Be observant. Body language can be a big tell and the speed with which player bets, as well as the size of the bet, can tell you if a person is bluffing. Players in early positions are less likely to bluff because this carries more risk.
How do I choose a poker strategy?
The way to choose the best poker strategy is to select one, read up on it thoroughly and put it into practice. If you find that it works for you, that’s great! If not, try another one on for size and don’t forget that you can adapt strategies to suit you.
How do I learn poker strategies?
Online resources and books are a great place to find good explanations of different poker strategies. When it comes to learning them, we find that practice, practice and more practice is the best way to understand a strategy and learn how to implement it correctly.
How do I set a bankroll?
Choose an amount of money you are comfortable losing. This is advice that applies across all games of chances because players, especially new ones, are likely to lose quite often as they get the hang of things.
What is the best place to sit around the poker table?
The best position is the person to the right of the dealer. This is the last late position and gives the player the most time to find out about other players.
Keep in mind that players take turns being the dealer so while you might have a great spot in one round, the next one will be slightly less advantageous.
How do I know the odds in poker?
Pot odds are calculated by comparing the size of the pot to the size of the current bet a player is being asked to make. The odds of having specific cards dealt is a different matter and this depends on how many have been dealt.
How do I calculate the pot odds?
The pot odds are a ratio – the size of the pot versus the size of the bet. For example, a £100 pot and a £10 bet would be 100:10, or 10:1.
How do I find out what playing style to use and when?
This is something you will need to figure out through practice. There are no hard and fast rules for how you should play, rather you discover your preferred method as you go along.
Keep in mind that other players are observing your style and will adjust their play accordingly.
How do I know what playing styles other players at the table are using?
Take a look at how they bet and how often they fold before the flop. This will help you identify tight vs loose players and aggressive vs passive players.
What does the Gap concept mean?
This was coined by author David Sklansky and it basically suggests that it takes a stronger hand to call a raise than it does to make the first raise.
The concept describes the distance between the value of the potential caller’s hand and that of the raiser’s hand. When playing against a loose opponent, that gaps decreases. It increases when playing against a tight opponent.

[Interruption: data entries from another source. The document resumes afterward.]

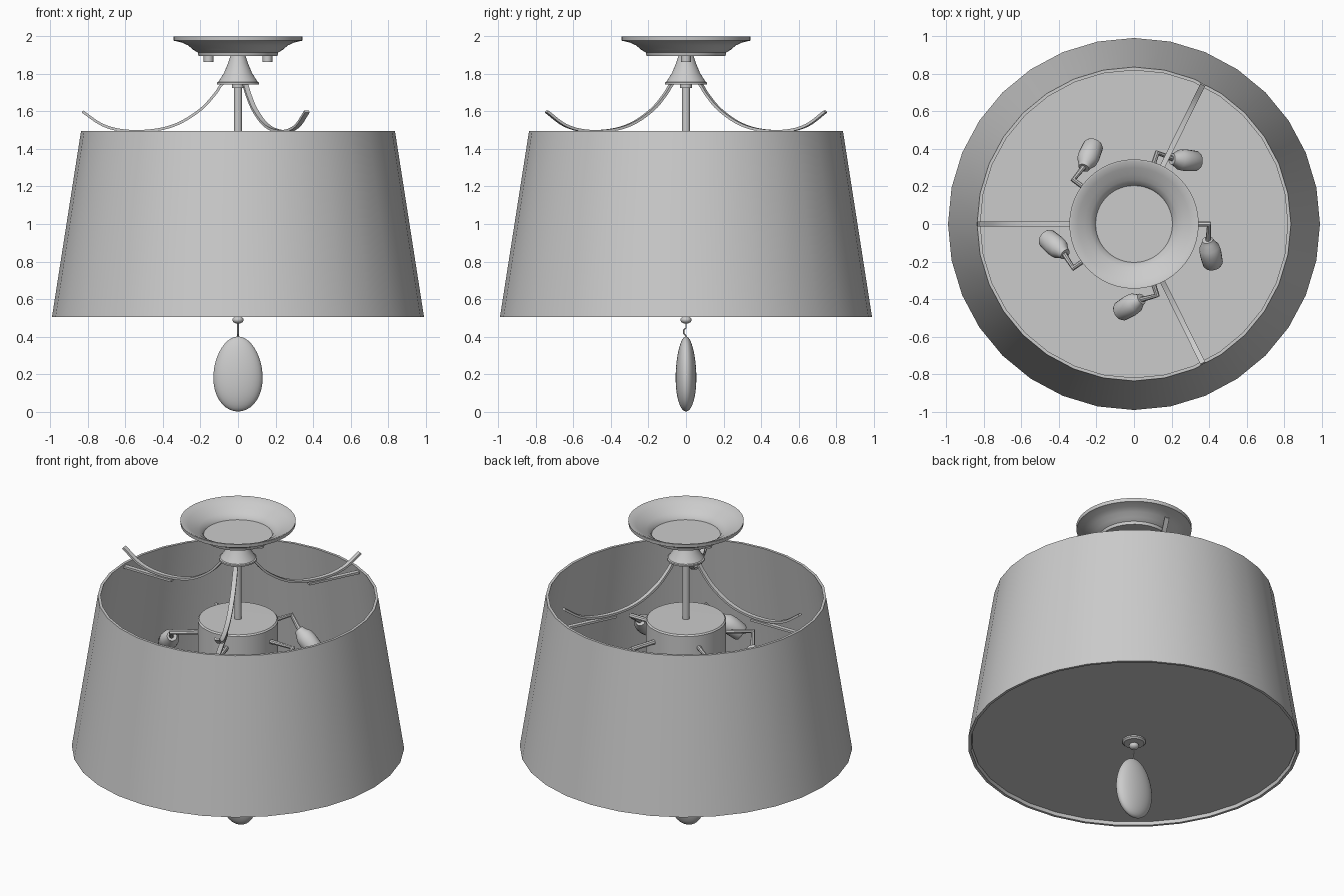
import bpy, bmesh, math
from mathutils import Vector, Matrix

cube = bpy.data.objects.get("Cube")
if cube:
    bpy.data.objects.remove(cube, do_unlink=True)

grey = bpy.data.materials.new("light_grey")
grey.use_nodes = True
TONE = (0.6, 0.6, 0.6, 1)
grey.diffuse_color = TONE
grey.node_tree.nodes["Principled BSDF"].inputs["Base Color"].default_value = TONE


def finish(obj, angle=35):
    """Give an object the material and smooth shading with sharp edges kept."""
    obj.data.materials.clear()
    obj.data.materials.append(grey)
    bpy.ops.object.select_all(action='DESELECT')
    obj.select_set(True)
    bpy.context.view_layer.objects.active = obj
    bpy.ops.object.shade_smooth_by_angle(angle=math.radians(angle))
    return obj


def from_bmesh(name, bm, angle=35):
    bmesh.ops.recalc_face_normals(bm, faces=bm.faces)
    mesh = bpy.data.meshes.new(name)
    bm.to_mesh(mesh)
    bm.free()
    obj = bpy.data.objects.new(name, mesh)
    bpy.context.collection.objects.link(obj)
    return finish(obj, angle)


def lathe(name, profile, sides=32, closed=False, matrix=None):
    """Spin (radius, height) points around the z axis."""
    bm = bmesh.new()
    pts = list(profile) + ([profile[0]] if closed else [])
    verts = [bm.verts.new((r, 0, z)) for r, z in pts]
    edges = [bm.edges.new(pair) for pair in zip(verts, verts[1:])]
    bmesh.ops.spin(bm, geom=verts + edges, cent=(0, 0, 0), axis=(0, 0, 1),
                   angle=math.tau, steps=sides, use_duplicate=False)
    bmesh.ops.remove_doubles(bm, verts=bm.verts, dist=0.0001)
    if matrix:
        bm.transform(matrix)
    return from_bmesh(name, bm)


def rod(name, radius, low, high, sides=16, x=0):
    return lathe(name, [(0, low), (radius, low), (radius, high), (0, high)],
                 sides, matrix=Matrix.Translation((x, 0, 0)))


def tube(name, points, radius):
    """Round tube along straight segments."""
    curve = bpy.data.curves.new(name, 'CURVE')
    curve.dimensions = '3D'
    curve.bevel_depth = radius
    curve.bevel_resolution = 2
    curve.use_fill_caps = True
    spline = curve.splines.new('POLY')
    spline.points.add(len(points) - 1)
    for target, p in zip(spline.points, points):
        target.co = (*p, 1)
    temp = bpy.data.objects.new(name, curve)
    mesh = bpy.data.meshes.new_from_object(temp)
    bpy.data.objects.remove(temp)
    obj = bpy.data.objects.new(name, mesh)
    bpy.context.collection.objects.link(obj)
    return finish(obj)


def strap(name, path, half_width, thickness, turn):
    """Flat strip along an (x, z) path, turned around the z axis."""
    bm = bmesh.new()
    rings = []
    for i, p in enumerate(path):
        a, b = path[max(i - 1, 0)], path[min(i + 1, len(path) - 1)]
        along = Vector((b[0] - a[0], 0, b[1] - a[1])).normalized()
        up = Vector((-along.z, 0, along.x)) * thickness / 2
        centre = Vector((p[0], 0, p[1]))
        side = Vector((0, half_width, 0))
        rings.append([bm.verts.new(centre + s * side + u * up)
                      for s, u in ((-1, -1), (1, -1), (1, 1), (-1, 1))])
    for r, q in zip(rings, rings[1:]):
        for k in range(4):
            n = (k + 1) % 4
            bm.faces.new((r[k], r[n], q[n], q[k]))
    bm.faces.new(rings[0])
    bm.faces.new(rings[-1])
    bm.transform(Matrix.Rotation(turn, 4, 'Z'))
    return from_bmesh(name, bm)


def smooth_path(points, steps=5):
    """Catmull-Rom subdivision of a short path."""
    pts = [Vector(p) for p in points]
    pts = [2 * pts[0] - pts[1]] + pts + [2 * pts[-1] - pts[-2]]
    out = []
    for a, b, c, d in zip(pts, pts[1:], pts[2:], pts[3:]):
        for i in range(steps):
            t = i / steps
            out.append(0.5 * (2 * b + (c - a) * t + (2 * a - 5 * b + 4 * c - d) * t * t
                              + (3 * b - a - 3 * c + d) * t ** 3))
    return out + [pts[-2]]


# Tapered double-walled shade and the flat diffuser closing its bottom
lathe("shade", [(0.992, 0.505), (0.837, 1.497), (0.82, 1.497), (0.975, 0.505)], closed=True)
lathe("diffuser", [(0, 0.525), (0.968, 0.525), (0.966, 0.535), (0, 0.535)])

# Ceiling canopy: an open dish with a flat floor
dish = [(0.345, 2.0), (0.343, 1.978), (0.3, 1.968), (0.265, 1.952),
        (0.24, 1.93), (0.215, 1.915), (0.21, 1.897), (0, 1.897)]
inside = [(0, 1.907), (0.205, 1.907), (0.212, 1.925), (0.235, 1.942),
          (0.262, 1.962), (0.3, 1.98), (0.335, 2.0)]
lathe("canopy", dish + inside, 48, closed=True)
for side, x in (("right", -0.157), ("left", 0.157)):
    rod("canopy_screw_" + side, 0.026, 1.865, 1.9, 16, x)

# Flared cone, collar and central stem
lathe("canopy_cone", [(0, 1.9), (0.04, 1.897), (0.052, 1.86), (0.075, 1.805),
                      (0.105, 1.758), (0.113, 1.755), (0.113, 1.745), (0, 1.745)])
rod("stem_collar", 0.032, 1.725, 1.75)
rod("stem", 0.022, 1.34, 1.75)
rod("lower_stem", 0.02, 0.52, 1.16)
lathe("lamp_hub", [(0, 1.14), (0.235, 1.14), (0.24, 1.145),
                   (0.24, 1.345), (0.232, 1.353), (0, 1.355)], 40)

# Three swept straps and the bars that join them to the shade
sweep = smooth_path([(0.03, 1.75), (0.08, 1.75), (0.125, 1.69), (0.2, 1.61), (0.32, 1.535),
                     (0.45, 1.5), (0.6, 1.497), (0.72, 1.527), (0.83, 1.6)])
sweep = sweep[5:]
for i, degrees in enumerate((180, 63.7, -63.7)):
    turn = math.radians(degrees)
    strap(f"swept_strap_{i + 1}", sweep, 0.014, 0.014, turn)
    strap(f"shade_bar_{i + 1}", [(0.48, 1.475), (0.828, 1.475)], 0.014, 0.014, turn)

# Five bent lamp arms with tilted sockets
socket_profile = [(0, 0), (0.03, 0), (0.036, 0.02), (0.054, 0.05),
                  (0.058, 0.09), (0.054, 0.16), (0.046, 0.172), (0, 0.172)]
for i in range(5):
    turn = Matrix.Rotation(i * math.tau / 5, 4, 'Z')
    elbow = Vector((0.4, 0, 1.265))
    neck = Vector((0.392, -0.085, 1.2))
    aim = Vector((0.03, -0.13, -0.1))
    tube(f"lamp_arm_{i + 1}",
         [turn @ p for p in (Vector((0.22, 0, 1.265)), elbow, neck + aim * 0.1)], 0.015)
    place = turn @ Matrix.Translation(neck) @ aim.to_track_quat('Z', 'Y').to_matrix().to_4x4()
    lathe(f"lamp_socket_{i + 1}", socket_profile, 20, matrix=place)

# Bottom flange, finial bead, wire and pendant drop
lathe("finial_flange", [(0, 0.507), (0.06, 0.507), (0.07, 0.516), (0.07, 0.526), (0, 0.526)])
bead = [(0.03 * math.sin(math.pi * k / 10), 0.489 + 0.021 * math.cos(math.pi * k / 10))
        for k in range(11)]
lathe("finial_bead", bead, 20)
tube("pendant_wire", [(0, 0, 0.48), (0, 0, 0.445), (0, -0.012, 0.435),
                      (0, -0.012, 0.415), (0, 0, 0.405), (0, 0, 0.385)], 0.004)
drop = []
for k in range(21):
    a = math.pi * k / 20
    drop.append((0.131 * math.sin(a) * (1 - 0.1 * math.cos(a)), 0.2 + 0.2 * math.cos(a)))
lathe("pendant_drop", drop, 32, matrix=Matrix.Diagonal((1, 0.42, 1, 1)))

What is a sandwich effect?
Another term coined by Mr Sklansky, this occurs when a player gets stuck or sandwiched between one player who they have raised on and another who chooses to reraise. In some cases, depending on the range of the two players at either end and the play style, the stuck player might need to cut their losses and fold.
What is loose/tight play?
This refers to the range of card combinations a player is willing to play preflop. Tight players will only bet if their cards fall within the top 15% range of value, whereas loose players will play with cards in the top 40% range.
What is aggressive/passive play?
This refers to how often a player calls in comparison to how often they raise. Aggressive players bet or raise more often than they call. Players who bet or raise less often than they call are considered passive players.
Casino Game Specialist
Harper Gallagher is a respected specialist in online casino games, particularly craps, poker and casino table games. By staying abreast of emerging technologies and trends, she inspires others to pursue their own passions in the exciting world of online casino gaming.More info on Harper Gallagher